*WHAT TO WORK ON*. The answer is to be the lines of the material from its start through the line containing "edges = [bm.edges.new(p)", each copied exactly; no pictures.

*AVAILABLE DATA*.
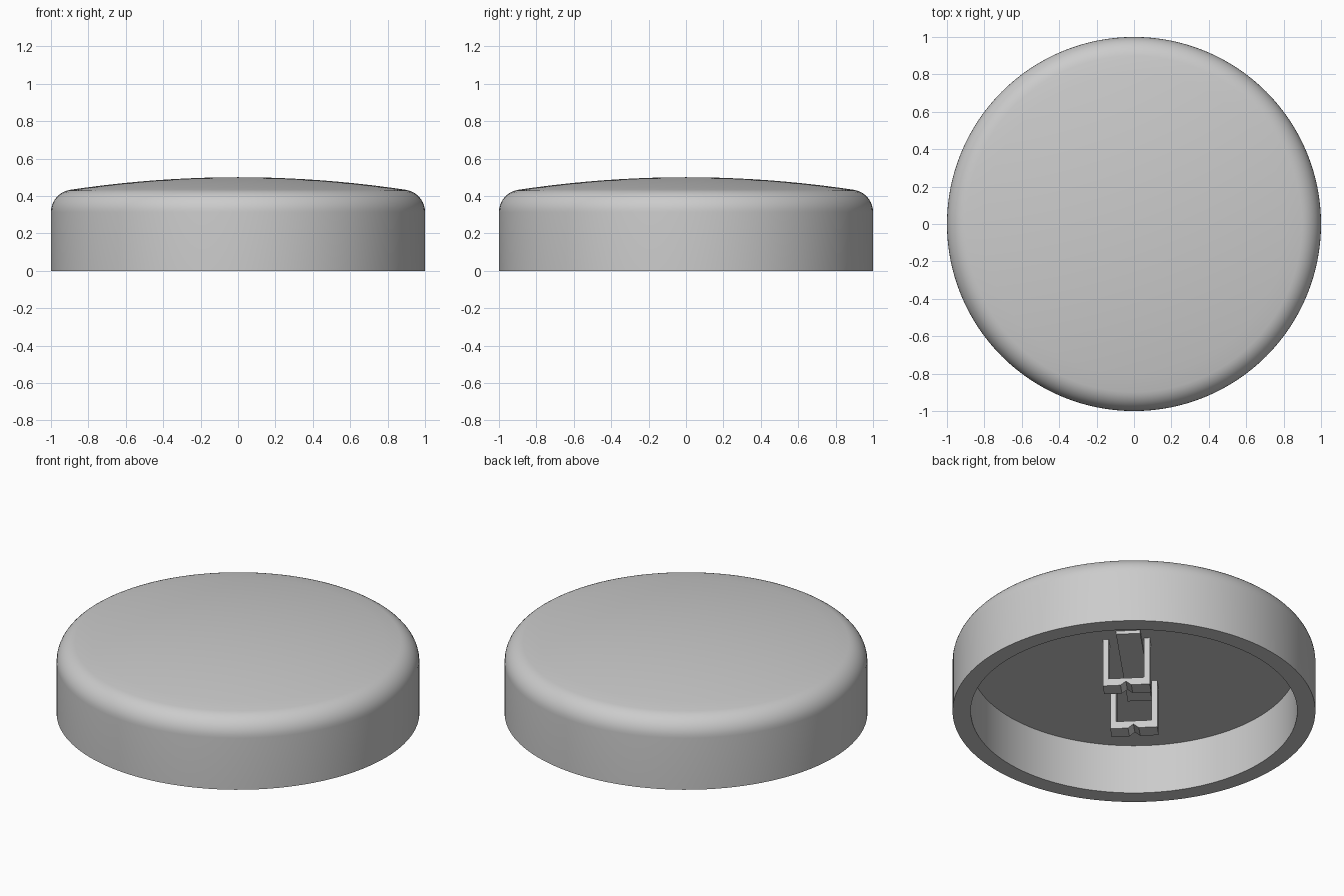
import bpy, bmesh, math
from mathutils import Matrix

cube = bpy.data.objects.get("Cube")
if cube:
    bpy.data.objects.remove(cube, do_unlink=True)

grey = bpy.data.materials.new("light grey")
grey.use_nodes = True
grey.diffuse_color = (0.6, 0.6, 0.6, 1)
grey.node_tree.nodes["Principled BSDF"].inputs["Base Color"].default_value = (0.6, 0.6, 0.6, 1)

TURN = Matrix.Rotation(math.radians(225), 4, 'Z')   # fittings sit diagonally under the cap


def finish(bm, name, smooth=False):
    bmesh.ops.recalc_face_normals(bm, faces=bm.faces)
    mesh = bpy.data.meshes.new(name)
    bm.to_mesh(mesh)
    bm.free()
    mesh.materials.append(grey)
    obj = bpy.data.objects.new(name, mesh)
    bpy.context.collection.objects.link(obj)
    if smooth:
        bpy.ops.object.select_all(action='DESELECT')
        obj.select_set(True)
        bpy.context.view_layer.objects.active = obj
        bpy.ops.object.shade_smooth_by_angle(angle=math.radians(30))
    return obj


def lathe(name, profile, steps=128):
    bm = bmesh.new()
    verts = [bm.verts.new((r, 0, z)) for r, z in profile]
    edges = [bm.edges.new(p) for p in zip(verts, verts[1:])]
    bmesh.ops.spin(bm, geom=verts + edges, cent=(0, 0, 0), axis=(0, 0, 1),
                   angle=math.tau, steps=steps, use_duplicate=False)
    bmesh.ops.remove_doubles(bm, verts=bm.verts, dist=1e-4)
    return finish(bm, name, smooth=True)


# Cap: hollow underside, straight wall, rounded shoulder and shallow dome
profile = [(0, 0.3), (0.9, 0.3), (0.9, 0), (1, 0)]
for i in range(10):
    a = math.radians(81) * i / 9
    profile.append((0.88 + 0.12 * math.cos(a), 0.314 + 0.12 * math.sin(a)))
edge_r, edge_z = profile[-1]
for i in range(1, 11):
    t = 1 - i / 10
    profile.append((edge_r * t, 0.5 - (0.5 - edge_z) * t * t))
lathe("cap", profile)

# Flat bar under the ceiling of the cap
bm = bmesh.new()
bmesh.ops.create_cube(bm, size=1, matrix=TURN @ Matrix.Translation((0, 0, 0.293))
                      @ Matrix.Diagonal((0.742, 0.134, 0.026, 1)))
finish(bm, "mounting_bar")

# Two U-shaped clips hanging around the bar, with a dented underside
CLIP = [(-0.112, 0.305), (-0.112, 0.006), (-0.01, 0.006), (0.02, 0.03), (0.05, 0.006),
        (0.148, 0.006), (0.148, 0.305), (0.115, 0.305), (0.115, 0.05), (-0.08, 0.05),
        (-0.08, 0.305)]
for name, x in (("clip_a", -0.237), ("clip_b", 0.237)):
    bm = bmesh.new()
    face = bm.faces.new([bm.verts.new((x - 0.046, y, z)) for y, z in CLIP])
    grown = bmesh.ops.extrude_face_region(bm, geom=[face], use_keep_orig=True)["geom"]
    bmesh.ops.translate(bm, vec=(0.092, 0, 0),
                        verts=[g for g in grown if isinstance(g, bmesh.types.BMVert)])
    bmesh.ops.transform(bm, matrix=TURN, verts=bm.verts)
    finish(bm, name)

*REPLY*.
import bpy, bmesh, math
from mathutils import Matrix

cube = bpy.data.objects.get("Cube")
if cube:
    bpy.data.objects.remove(cube, do_unlink=True)

grey = bpy.data.materials.new("light grey")
grey.use_nodes = True
grey.diffuse_color = (0.6, 0.6, 0.6, 1)
grey.node_tree.nodes["Principled BSDF"].inputs["Base Color"].default_value = (0.6, 0.6, 0.6, 1)

TURN = Matrix.Rotation(math.radians(225), 4, 'Z')   # fittings sit diagonally under the cap


def finish(bm, name, smooth=False):
    bmesh.ops.recalc_face_normals(bm, faces=bm.faces)
    mesh = bpy.data.meshes.new(name)
    bm.to_mesh(mesh)
    bm.free()
    mesh.materials.append(grey)
    obj = bpy.data.objects.new(name, mesh)
    bpy.context.collection.objects.link(obj)
    if smooth:
        bpy.ops.object.select_all(action='DESELECT')
        obj.select_set(True)
        bpy.context.view_layer.objects.active = obj
        bpy.ops.object.shade_smooth_by_angle(angle=math.radians(30))
    return obj


def lathe(name, profile, steps=128):
    bm = bmesh.new()
    verts = [bm.verts.new((r, 0, z)) for r, z in profile]
    edges = [bm.edges.new(p) for p in zip(verts, verts[1:])]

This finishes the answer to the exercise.